[RECORDS TO USE — start]

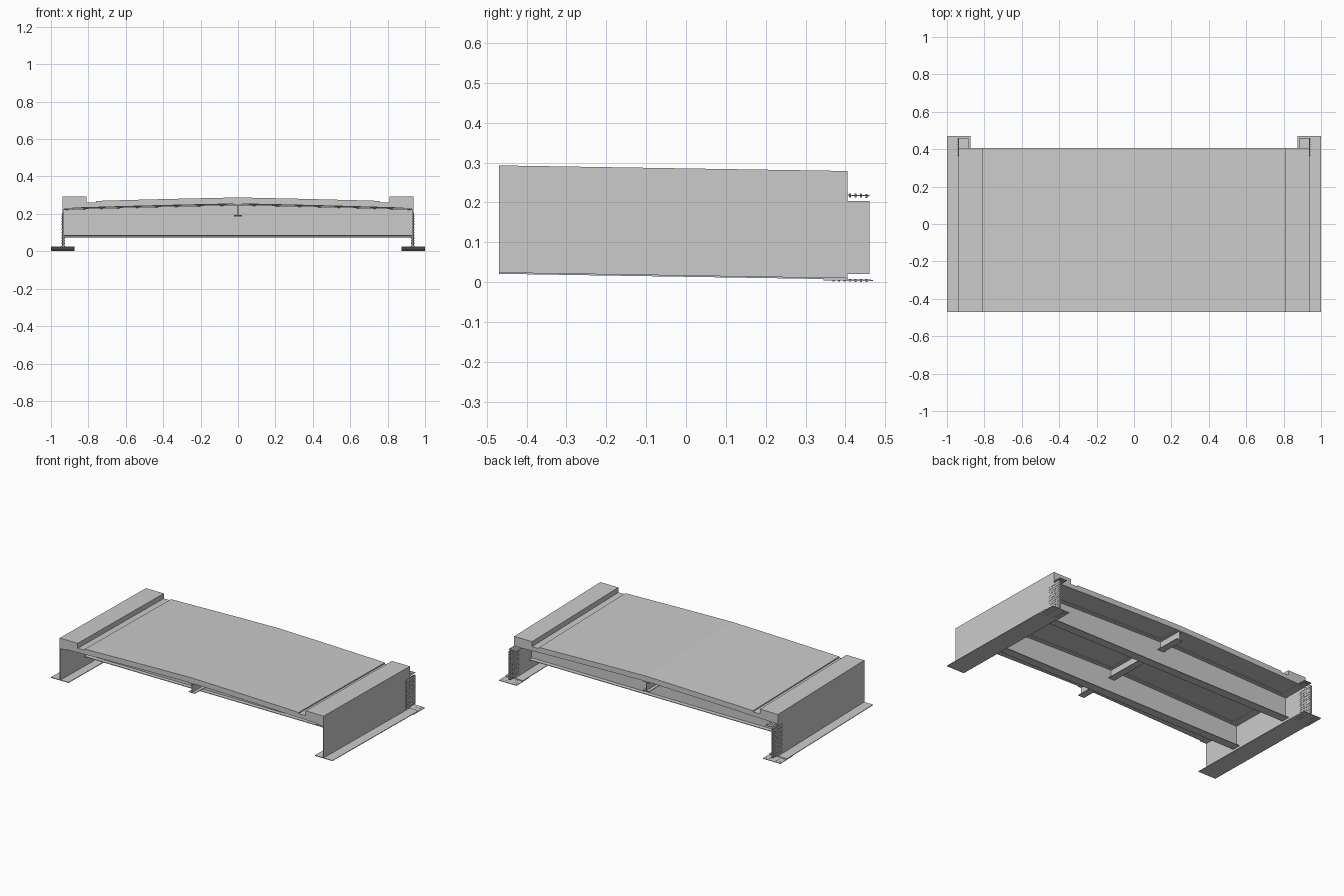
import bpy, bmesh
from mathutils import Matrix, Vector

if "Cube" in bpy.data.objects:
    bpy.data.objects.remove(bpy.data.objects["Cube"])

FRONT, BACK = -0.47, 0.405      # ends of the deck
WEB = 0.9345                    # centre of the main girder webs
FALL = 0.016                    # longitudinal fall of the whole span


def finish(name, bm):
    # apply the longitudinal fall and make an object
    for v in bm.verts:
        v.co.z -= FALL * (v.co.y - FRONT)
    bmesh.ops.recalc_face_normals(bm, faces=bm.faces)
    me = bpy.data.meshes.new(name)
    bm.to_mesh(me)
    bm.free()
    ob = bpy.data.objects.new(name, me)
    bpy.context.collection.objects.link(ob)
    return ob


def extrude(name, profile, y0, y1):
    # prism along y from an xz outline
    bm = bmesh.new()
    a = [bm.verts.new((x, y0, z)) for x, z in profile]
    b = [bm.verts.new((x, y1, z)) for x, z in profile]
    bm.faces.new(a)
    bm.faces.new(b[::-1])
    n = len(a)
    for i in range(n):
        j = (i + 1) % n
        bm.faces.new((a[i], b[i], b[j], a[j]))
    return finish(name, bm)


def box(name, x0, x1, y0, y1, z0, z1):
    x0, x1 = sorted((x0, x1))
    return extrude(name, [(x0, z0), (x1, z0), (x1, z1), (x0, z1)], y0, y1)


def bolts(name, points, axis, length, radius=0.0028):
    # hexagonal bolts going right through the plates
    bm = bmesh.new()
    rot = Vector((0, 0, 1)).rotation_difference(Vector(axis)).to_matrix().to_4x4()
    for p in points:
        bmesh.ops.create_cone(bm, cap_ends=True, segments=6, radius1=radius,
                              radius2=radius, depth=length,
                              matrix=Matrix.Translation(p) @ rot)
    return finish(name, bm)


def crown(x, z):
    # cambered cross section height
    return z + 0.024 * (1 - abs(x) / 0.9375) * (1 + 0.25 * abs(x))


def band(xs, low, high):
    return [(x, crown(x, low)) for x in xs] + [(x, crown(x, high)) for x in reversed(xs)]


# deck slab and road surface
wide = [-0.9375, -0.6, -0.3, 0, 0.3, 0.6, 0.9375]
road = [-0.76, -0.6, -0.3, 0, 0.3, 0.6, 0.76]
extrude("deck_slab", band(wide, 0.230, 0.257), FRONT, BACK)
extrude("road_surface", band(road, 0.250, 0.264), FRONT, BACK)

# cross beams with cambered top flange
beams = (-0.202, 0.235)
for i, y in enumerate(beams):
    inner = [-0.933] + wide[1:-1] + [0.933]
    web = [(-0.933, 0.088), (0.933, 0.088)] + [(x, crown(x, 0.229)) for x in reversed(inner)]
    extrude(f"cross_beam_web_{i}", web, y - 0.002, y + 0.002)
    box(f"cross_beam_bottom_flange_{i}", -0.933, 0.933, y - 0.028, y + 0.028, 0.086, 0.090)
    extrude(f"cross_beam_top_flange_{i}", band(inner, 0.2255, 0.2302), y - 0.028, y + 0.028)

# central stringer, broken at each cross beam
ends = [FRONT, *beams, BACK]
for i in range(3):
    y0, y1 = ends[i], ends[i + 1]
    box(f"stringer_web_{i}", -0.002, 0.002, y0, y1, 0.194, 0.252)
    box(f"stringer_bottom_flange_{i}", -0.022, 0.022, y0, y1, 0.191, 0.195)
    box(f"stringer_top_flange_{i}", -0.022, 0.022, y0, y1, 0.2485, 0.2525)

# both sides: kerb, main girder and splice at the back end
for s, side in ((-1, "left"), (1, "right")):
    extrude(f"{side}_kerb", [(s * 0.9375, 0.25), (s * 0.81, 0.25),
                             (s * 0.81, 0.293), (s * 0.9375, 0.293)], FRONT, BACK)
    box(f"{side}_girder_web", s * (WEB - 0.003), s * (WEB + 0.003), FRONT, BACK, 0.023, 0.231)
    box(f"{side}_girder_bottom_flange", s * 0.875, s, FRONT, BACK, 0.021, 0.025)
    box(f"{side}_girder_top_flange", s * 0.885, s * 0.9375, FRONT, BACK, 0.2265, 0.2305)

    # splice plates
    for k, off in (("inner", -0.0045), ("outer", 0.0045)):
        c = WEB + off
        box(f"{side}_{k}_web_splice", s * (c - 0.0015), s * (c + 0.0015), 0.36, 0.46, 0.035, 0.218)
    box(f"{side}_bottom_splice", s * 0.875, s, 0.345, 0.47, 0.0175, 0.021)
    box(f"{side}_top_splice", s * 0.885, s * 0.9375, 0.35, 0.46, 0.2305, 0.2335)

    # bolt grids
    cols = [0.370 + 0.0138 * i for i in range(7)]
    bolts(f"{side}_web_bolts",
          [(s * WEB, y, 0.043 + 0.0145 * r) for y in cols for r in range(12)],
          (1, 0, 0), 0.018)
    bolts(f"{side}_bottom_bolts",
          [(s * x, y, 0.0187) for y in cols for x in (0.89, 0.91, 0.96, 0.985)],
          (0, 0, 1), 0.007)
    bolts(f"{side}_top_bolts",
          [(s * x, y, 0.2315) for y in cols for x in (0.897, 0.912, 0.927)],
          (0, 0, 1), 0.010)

[RECORDS TO USE — finish]

Every entry above is to be copied verbatim, with the pictures removed.

import bpy, bmesh
from mathutils import Matrix, Vector

if "Cube" in bpy.data.objects:
    bpy.data.objects.remove(bpy.data.objects["Cube"])

FRONT, BACK = -0.47, 0.405      # ends of the deck
WEB = 0.9345                    # centre of the main girder webs
FALL = 0.016                    # longitudinal fall of the whole span


def finish(name, bm):
    # apply the longitudinal fall and make an object
    for v in bm.verts:
        v.co.z -= FALL * (v.co.y - FRONT)
    bmesh.ops.recalc_face_normals(bm, faces=bm.faces)
    me = bpy.data.meshes.new(name)
    bm.to_mesh(me)
    bm.free()
    ob = bpy.data.objects.new(name, me)
    bpy.context.collection.objects.link(ob)
    return ob


def extrude(name, profile, y0, y1):
    # prism along y from an xz outline
    bm = bmesh.new()
    a = [bm.verts.new((x, y0, z)) for x, z in profile]
    b = [bm.verts.new((x, y1, z)) for x, z in profile]
    bm.faces.new(a)
    bm.faces.new(b[::-1])
    n = len(a)
    for i in range(n):
        j = (i + 1) % n
        bm.faces.new((a[i], b[i], b[j], a[j]))
    return finish(name, bm)


def box(name, x0, x1, y0, y1, z0, z1):
    x0, x1 = sorted((x0, x1))
    return extrude(name, [(x0, z0), (x1, z0), (x1, z1), (x0, z1)], y0, y1)


def bolts(name, points, axis, length, radius=0.0028):
    # hexagonal bolts going right through the plates
    bm = bmesh.new()
    rot = Vector((0, 0, 1)).rotation_difference(Vector(axis)).to_matrix().to_4x4()
    for p in points:
        bmesh.ops.create_cone(bm, cap_ends=True, segments=6, radius1=radius,
                              radius2=radius, depth=length,
                              matrix=Matrix.Translation(p) @ rot)
    return finish(name, bm)


def crown(x, z):
    # cambered cross section height
    return z + 0.024 * (1 - abs(x) / 0.9375) * (1 + 0.25 * abs(x))


def band(xs, low, high):
    return [(x, crown(x, low)) for x in xs] + [(x, crown(x, high)) for x in reversed(xs)]


# deck slab and road surface
wide = [-0.9375, -0.6, -0.3, 0, 0.3, 0.6, 0.9375]
road = [-0.76, -0.6, -0.3, 0, 0.3, 0.6, 0.76]
extrude("deck_slab", band(wide, 0.230, 0.257), FRONT, BACK)
extrude("road_surface", band(road, 0.250, 0.264), FRONT, BACK)

# cross beams with cambered top flange
beams = (-0.202, 0.235)
for i, y in enumerate(beams):
    inner = [-0.933] + wide[1:-1] + [0.933]
    web = [(-0.933, 0.088), (0.933, 0.088)] + [(x, crown(x, 0.229)) for x in reversed(inner)]
    extrude(f"cross_beam_web_{i}", web, y - 0.002, y + 0.002)
    box(f"cross_beam_bottom_flange_{i}", -0.933, 0.933, y - 0.028, y + 0.028, 0.086, 0.090)
    extrude(f"cross_beam_top_flange_{i}", band(inner, 0.2255, 0.2302), y - 0.028, y + 0.028)

# central stringer, broken at each cross beam
ends = [FRONT, *beams, BACK]
for i in range(3):
    y0, y1 = ends[i], ends[i + 1]
    box(f"stringer_web_{i}", -0.002, 0.002, y0, y1, 0.194, 0.252)
    box(f"stringer_bottom_flange_{i}", -0.022, 0.022, y0, y1, 0.191, 0.195)
    box(f"stringer_top_flange_{i}", -0.022, 0.022, y0, y1, 0.2485, 0.2525)

# both sides: kerb, main girder and splice at the back end
for s, side in ((-1, "left"), (1, "right")):
    extrude(f"{side}_kerb", [(s * 0.9375, 0.25), (s * 0.81, 0.25),
                             (s * 0.81, 0.293), (s * 0.9375, 0.293)], FRONT, BACK)
    box(f"{side}_girder_web", s * (WEB - 0.003), s * (WEB + 0.003), FRONT, BACK, 0.023, 0.231)
    box(f"{side}_girder_bottom_flange", s * 0.875, s, FRONT, BACK, 0.021, 0.025)
    box(f"{side}_girder_top_flange", s * 0.885, s * 0.9375, FRONT, BACK, 0.2265, 0.2305)

    # splice plates
    for k, off in (("inner", -0.0045), ("outer", 0.0045)):
        c = WEB + off
        box(f"{side}_{k}_web_splice", s * (c - 0.0015), s * (c + 0.0015), 0.36, 0.46, 0.035, 0.218)
    box(f"{side}_bottom_splice", s * 0.875, s, 0.345, 0.47, 0.0175, 0.021)
    box(f"{side}_top_splice", s * 0.885, s * 0.9375, 0.35, 0.46, 0.2305, 0.2335)

    # bolt grids
    cols = [0.370 + 0.0138 * i for i in range(7)]
    bolts(f"{side}_web_bolts",
          [(s * WEB, y, 0.043 + 0.0145 * r) for y in cols for r in range(12)],
          (1, 0, 0), 0.018)
    bolts(f"{side}_bottom_bolts",
          [(s * x, y, 0.0187) for y in cols for x in (0.89, 0.91, 0.96, 0.985)],
          (0, 0, 1), 0.007)
    bolts(f"{side}_top_bolts",
          [(s * x, y, 0.2315) for y in cols for x in (0.897, 0.912, 0.927)],
          (0, 0, 1), 0.010)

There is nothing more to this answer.